The Gadget Show
British television series The Gadget Show is now in its tenth year on Channel 5, it is one of the longest running programmes on the terrestrial channel. In their ten years they’ve covered all manner of technological advancements from growth in Wifi to swarm robotics.
In 2004 the show’s stalwart Jason Bradbury did a feature on 3D printing at an industrial level with a Z-Corp printer, calling it “a genuine glimpse of the future”. Fast forward nine years and the Gadget Show were ready to do the world’s first TV group test of affordable 3D printers for the home. With a 3D Systems' Cube, MakerBot’s Replicator 2 and an Ultimaker on hand as the guinea pigs.
The item the three machines were to print was an ancient artefact borrowed from the British Museum. The 2,000-year-old piece was photographed and put into Autodesk’s 123D Catch software, scaled down and turned into a file each of the printers understood. This process was dramatically shortened as anyone who has used 123D Catch can testify.

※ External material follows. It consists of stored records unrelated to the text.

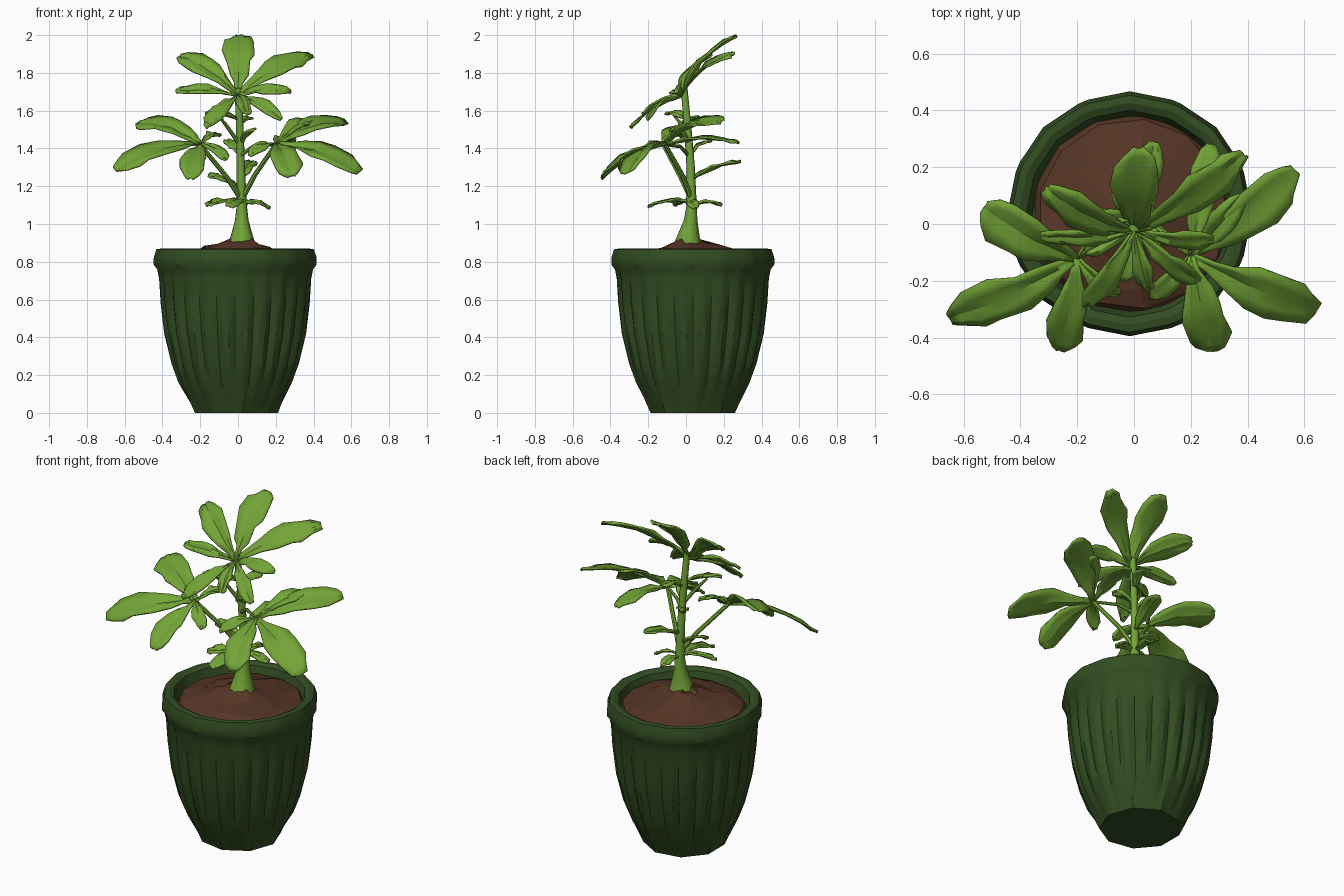
import bpy, bmesh, math, random
from mathutils import Vector

if "Cube" in bpy.data.objects:
    bpy.data.objects.remove(bpy.data.objects["Cube"])

random.seed(4)


def material(name, rgb):
    m = bpy.data.materials.new(name)
    m.diffuse_color = (*rgb, 1)
    m.use_nodes = True
    m.node_tree.nodes["Principled BSDF"].inputs["Base Color"].default_value = m.diffuse_color
    return m


POT = material("dark green glaze", (0.033, 0.074, 0.016))
SOIL = material("brown soil", (0.092, 0.036, 0.019))
LEAF = material("leaf green", (0.17, 0.37, 0.038))


def finish(bm, name, mat, angle=35):
    bmesh.ops.recalc_face_normals(bm, faces=bm.faces)
    me = bpy.data.meshes.new(name)
    bm.to_mesh(me)
    bm.free()
    me.materials.append(mat)
    ob = bpy.data.objects.new(name, me)
    bpy.context.collection.objects.link(ob)
    bpy.ops.object.select_all(action='DESELECT')
    ob.select_set(True)
    bpy.context.view_layer.objects.active = ob
    bpy.ops.object.shade_smooth_by_angle(angle=math.radians(angle))
    return ob


def skin(bm, rings):
    """Bridge closed rings of points and cap both ends."""
    vr = [[bm.verts.new(p) for p in r] for r in rings]
    n = len(vr[0])
    for a, b in zip(vr, vr[1:]):
        for i in range(n):
            j = (i + 1) % n
            bm.faces.new((a[i], a[j], b[j], b[i]))
    bm.faces.new(vr[0])
    bm.faces.new(vr[-1])


def tube(name, pts, radii, sides=7):
    pts = [Vector(p) for p in pts]
    rings = []
    for i, p in enumerate(pts):
        d = (pts[min(i + 1, len(pts) - 1)] - pts[max(i - 1, 0)]).normalized()
        u = d.cross(Vector((0.1, 1, 0))).normalized()
        v = d.cross(u)
        rings.append([p + radii[i] * (math.cos(a) * u + math.sin(a) * v)
                      for a in (k * math.tau / sides for k in range(sides))])
    bm = bmesh.new()
    skin(bm, rings)
    return finish(bm, name, LEAF, 50)


# t along leaf, half width factor
OUTLINE = [(0, .16), (.14, .3), (.3, .6), (.46, .85), (.62, 1), (.8, .9), (.92, .66), (1, .3)]


def leaf(name, base, tip, width, slope, arch=0.03):
    """Ragged folded blade lying in a plane that rises toward the back by slope."""
    base, tip = Vector(base), Vector(tip)
    d = tip - base
    side = d.cross(Vector((0, -slope, 1))).normalized()
    up = side.cross(d).normalized()
    bm = bmesh.new()
    rows = []
    for t, f in OUTLINE:
        c = base + d * t + up * arch * math.sin(math.pi * t)
        row = []
        for s in (-1, -.5, 0, .5, 1):
            edge = abs(s) == 1
            w = width / 2 * f * s * (random.uniform(.8, 1.14) if edge else 1)
            lift = width * f * (0.18 * abs(s) - 0.14 * s * s * t) + random.uniform(-.007, .007)
            slip = d * (random.uniform(-.05, .05) if edge and .1 < t < .95 else 0)
            row.append(bm.verts.new(c + side * w + up * lift + slip))
        rows.append(row)
    for a, b in zip(rows, rows[1:]):
        for i in range(4):
            bm.faces.new((a[i], a[i + 1], b[i + 1], b[i]))
    ob = finish(bm, name, LEAF, 25)
    m = ob.modifiers.new("thickness", 'SOLIDIFY')
    m.thickness = 0.01
    m.offset = 0


def facet(a, n):
    """Radius factor that turns a circle into an n sided polygon."""
    step = math.tau / n
    return math.cos(step / 2) / math.cos(a % step - step / 2) * 1.008


# Fluted pot with thick faceted rim
CX, CY, FLUTES = -0.015, 0.036, 24
PROFILE = [  # radius, height, flute depth, polygon sides
    (.225, 0, 0, 9), (.248, .05, .004, 9), (.305, .16, .012, 12), (.338, .26, .02, 24),
    (.377, .42, .022, 24), (.396, .58, .022, 24), (.404, .71, .016, 24), (.414, .76, .006, 24),
    (.428, .785, 0, 16), (.428, .82, 0, 16), (.414, .866, 0, 16), (.388, .87, 0, 16),
    (.362, .858, 0, 16), (.34, .79, 0, 16)]
rings = []
for r, z, g, n in PROFILE:
    ring = []
    for k in range(FLUTES * 3):
        a = k * math.tau / (FLUTES * 3)
        rr = r * facet(a, n) - (g if k % 3 == 0 else 0)
        ring.append((CX + rr * math.cos(a), CY + rr * math.sin(a), z))
    rings.append(ring)
bm = bmesh.new()
skin(bm, rings)
finish(bm, "pot", POT, 30)

# Lumpy soil mound
bm = bmesh.new()
rings = []
for r, z in [(.355, .79), (.335, .825), (.26, .85), (.17, .876), (.08, .91), (.02, .92)]:
    rings.append([(CX + .01 + r * q * math.cos(a), CY - .02 * (r < .3) + r * q * math.sin(a),
                   z + (random.uniform(-.018, .014) if r < .3 else 0))
                  for a, q in ((k * math.tau / 13, random.uniform(.9, 1.08) if r < .3 else 1)
                               for k in range(13))])
skin(bm, rings)
finish(bm, "soil", SOIL, 8)

# Stem with flared foot, and side branches
tube("stem", [(.02, .01, .89), (.02, .015, .94), (.02, .025, 1.02), (.02, .03, 1.1),
              (.015, .025, 1.3), (.01, .01, 1.5), (0, -.01, 1.72)],
     [.075, .058, .036, .027, .022, .02, .018], 8)
L, R, T = (-.20, -.12, 1.42), (.20, -.11, 1.42), (0, -.02, 1.68)
tube("left_branch", [(.02, .03, 1.13), (-.06, -.03, 1.25), L], [.016, .013, .012])
tube("right_branch", [(.02, .03, 1.13), (.09, -.02, 1.26), R], [.016, .013, .012])
tube("upper_left_twig", [(.01, .015, 1.42), (-.06, -.02, 1.52), (-.10, -.06, 1.57)], [.012, .01, .007])
tube("upper_right_twig", [(.01, .015, 1.36), (.08, -.03, 1.41), R], [.011, .01, .008])

# Leaf clusters: centre, plane slope, [tip, width]
CLUSTERS = {
    "crown": (T, .85, [((.012, .27, 1.995), .165), ((.385, .25, 1.895), .15),
                       ((-.31, .13, 1.885), .15), ((-.33, -.04, 1.70), .075),
                       ((.28, -.05, 1.70), .075), ((-.17, -.29, 1.51), .09),
                       ((.23, -.2, 1.555), .09), ((.05, -.23, 1.58), .07)]),
    "left": (L, .5, [((-.53, .06, 1.53), .19), ((-.65, -.33, 1.285), .165),
                     ((-.255, -.445, 1.24), .13), ((-.06, -.25, 1.34), .075),
                     ((-.10, .02, 1.47), .06)]),
    "right": (R, .5, [((.57, .19, 1.54), .17), ((.645, -.30, 1.275), .18),
                      ((.28, -.445, 1.25), .16), ((.06, -.26, 1.36), .075),
                      ((.27, .28, 1.43), .11), ((.38, .10, 1.55), .10)]),
}
for name, (c, slope, blades) in CLUSTERS.items():
    for i, (tip, w) in enumerate(blades):
        leaf(f"{name}_leaf_{i + 1}", c, tip, w, slope, .04 if w > .14 else .025)

# Small leaves along the stem
SMALL = [((.02, .03, 1.11), (-.17, -.05, 1.10), .075), ((.02, .03, 1.11), (.17, .05, 1.085), .06),
         ((.02, .03, 1.12), (-.04, -.20, 1.09), .09), ((.02, .03, 1.10), (.03, .19, 1.10), .06),
         ((.02, .03, 1.18), (-.16, .02, 1.255), .07), ((.02, .03, 1.24), (.07, .29, 1.33), .11),
         ((.015, .02, 1.42), (.09, -.08, 1.50), .07), ((.01, .01, 1.52), (.06, .14, 1.56), .07),
         ((.01, .01, 1.55), (-.17, -.10, 1.585), .07), ((.015, .02, 1.36), (-.07, .13, 1.44), .07)]
for i, (b, t, w) in enumerate(SMALL):
    leaf(f"stem_leaf_{i + 1}", b, t, w, .3, .015)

Each printer was set off on its highest printing resolution and in less than 40 minutes they had a copy from every one for the presenters to judge. It probably won’t surprise many to see the outcomes, every model needs smoothing (they should try this) and the layers are visible on all.
The Gadget Show team score the Cube three out of five, the Replicator 2 three out of five and the overall winner is declared as the Ultimaker with four out of five for its fine layer resolution and high level of detail, though it was scored down for the software difficulty.

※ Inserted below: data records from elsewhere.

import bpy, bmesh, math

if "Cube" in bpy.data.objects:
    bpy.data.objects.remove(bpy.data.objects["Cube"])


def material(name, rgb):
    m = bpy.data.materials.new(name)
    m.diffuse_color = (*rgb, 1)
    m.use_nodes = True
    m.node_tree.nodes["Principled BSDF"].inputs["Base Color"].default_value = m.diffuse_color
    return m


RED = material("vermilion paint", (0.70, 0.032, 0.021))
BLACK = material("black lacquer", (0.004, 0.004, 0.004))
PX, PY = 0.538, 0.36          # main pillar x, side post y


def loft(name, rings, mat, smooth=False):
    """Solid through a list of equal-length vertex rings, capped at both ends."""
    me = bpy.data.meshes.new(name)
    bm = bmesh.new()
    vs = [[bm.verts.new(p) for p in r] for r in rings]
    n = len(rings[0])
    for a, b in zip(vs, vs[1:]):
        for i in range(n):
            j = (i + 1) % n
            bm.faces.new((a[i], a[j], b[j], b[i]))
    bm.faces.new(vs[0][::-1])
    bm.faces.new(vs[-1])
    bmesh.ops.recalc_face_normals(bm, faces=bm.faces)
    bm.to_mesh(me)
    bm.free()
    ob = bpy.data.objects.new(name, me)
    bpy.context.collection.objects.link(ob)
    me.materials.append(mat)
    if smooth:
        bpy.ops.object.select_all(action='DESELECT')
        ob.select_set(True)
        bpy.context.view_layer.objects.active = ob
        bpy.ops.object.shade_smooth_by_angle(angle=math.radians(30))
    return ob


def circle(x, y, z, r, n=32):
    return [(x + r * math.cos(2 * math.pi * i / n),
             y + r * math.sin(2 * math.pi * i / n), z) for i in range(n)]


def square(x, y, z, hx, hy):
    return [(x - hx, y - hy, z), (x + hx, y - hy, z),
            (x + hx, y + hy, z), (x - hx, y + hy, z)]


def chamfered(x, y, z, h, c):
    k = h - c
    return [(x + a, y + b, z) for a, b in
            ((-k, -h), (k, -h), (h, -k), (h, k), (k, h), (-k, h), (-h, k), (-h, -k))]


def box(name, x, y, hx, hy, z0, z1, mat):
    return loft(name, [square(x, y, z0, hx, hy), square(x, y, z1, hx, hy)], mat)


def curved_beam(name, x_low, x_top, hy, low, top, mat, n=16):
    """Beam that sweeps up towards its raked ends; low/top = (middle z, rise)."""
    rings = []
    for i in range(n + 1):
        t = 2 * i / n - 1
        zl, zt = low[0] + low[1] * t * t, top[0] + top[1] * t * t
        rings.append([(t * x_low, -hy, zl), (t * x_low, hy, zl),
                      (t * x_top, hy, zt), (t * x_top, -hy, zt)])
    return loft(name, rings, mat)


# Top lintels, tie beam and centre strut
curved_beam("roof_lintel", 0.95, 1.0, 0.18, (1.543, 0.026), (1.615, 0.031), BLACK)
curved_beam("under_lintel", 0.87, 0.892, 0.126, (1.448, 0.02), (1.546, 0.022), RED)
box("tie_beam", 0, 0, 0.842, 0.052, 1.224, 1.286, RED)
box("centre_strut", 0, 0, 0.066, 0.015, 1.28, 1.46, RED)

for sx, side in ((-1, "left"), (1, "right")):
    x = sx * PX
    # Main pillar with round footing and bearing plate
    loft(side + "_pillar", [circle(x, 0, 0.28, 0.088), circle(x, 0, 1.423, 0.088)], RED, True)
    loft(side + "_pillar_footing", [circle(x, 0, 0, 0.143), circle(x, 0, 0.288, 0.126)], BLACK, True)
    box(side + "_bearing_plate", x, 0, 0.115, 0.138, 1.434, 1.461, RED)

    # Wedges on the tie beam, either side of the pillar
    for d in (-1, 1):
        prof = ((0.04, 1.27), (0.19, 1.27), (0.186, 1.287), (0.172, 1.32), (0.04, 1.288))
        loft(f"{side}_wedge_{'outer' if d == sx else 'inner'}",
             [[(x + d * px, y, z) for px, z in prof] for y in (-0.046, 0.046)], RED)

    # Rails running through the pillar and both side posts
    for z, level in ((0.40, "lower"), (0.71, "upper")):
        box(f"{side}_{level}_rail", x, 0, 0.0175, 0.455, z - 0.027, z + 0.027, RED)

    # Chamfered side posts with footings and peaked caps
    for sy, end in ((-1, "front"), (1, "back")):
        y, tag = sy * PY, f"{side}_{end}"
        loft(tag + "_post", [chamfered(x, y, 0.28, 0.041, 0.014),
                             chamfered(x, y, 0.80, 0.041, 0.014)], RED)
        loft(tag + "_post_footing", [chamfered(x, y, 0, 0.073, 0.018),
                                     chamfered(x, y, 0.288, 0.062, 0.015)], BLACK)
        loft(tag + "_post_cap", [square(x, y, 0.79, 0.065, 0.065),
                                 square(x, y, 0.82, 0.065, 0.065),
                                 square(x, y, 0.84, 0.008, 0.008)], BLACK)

It’s good to see a level-headed test like this on mainstream television, that isn’t hyping up the idea of “3D printed fully functional cars” or the alternative panic inducing “printing guns in your own home”. Though we’ve got a sneaking suspicion that there was a few failed prints before the final results…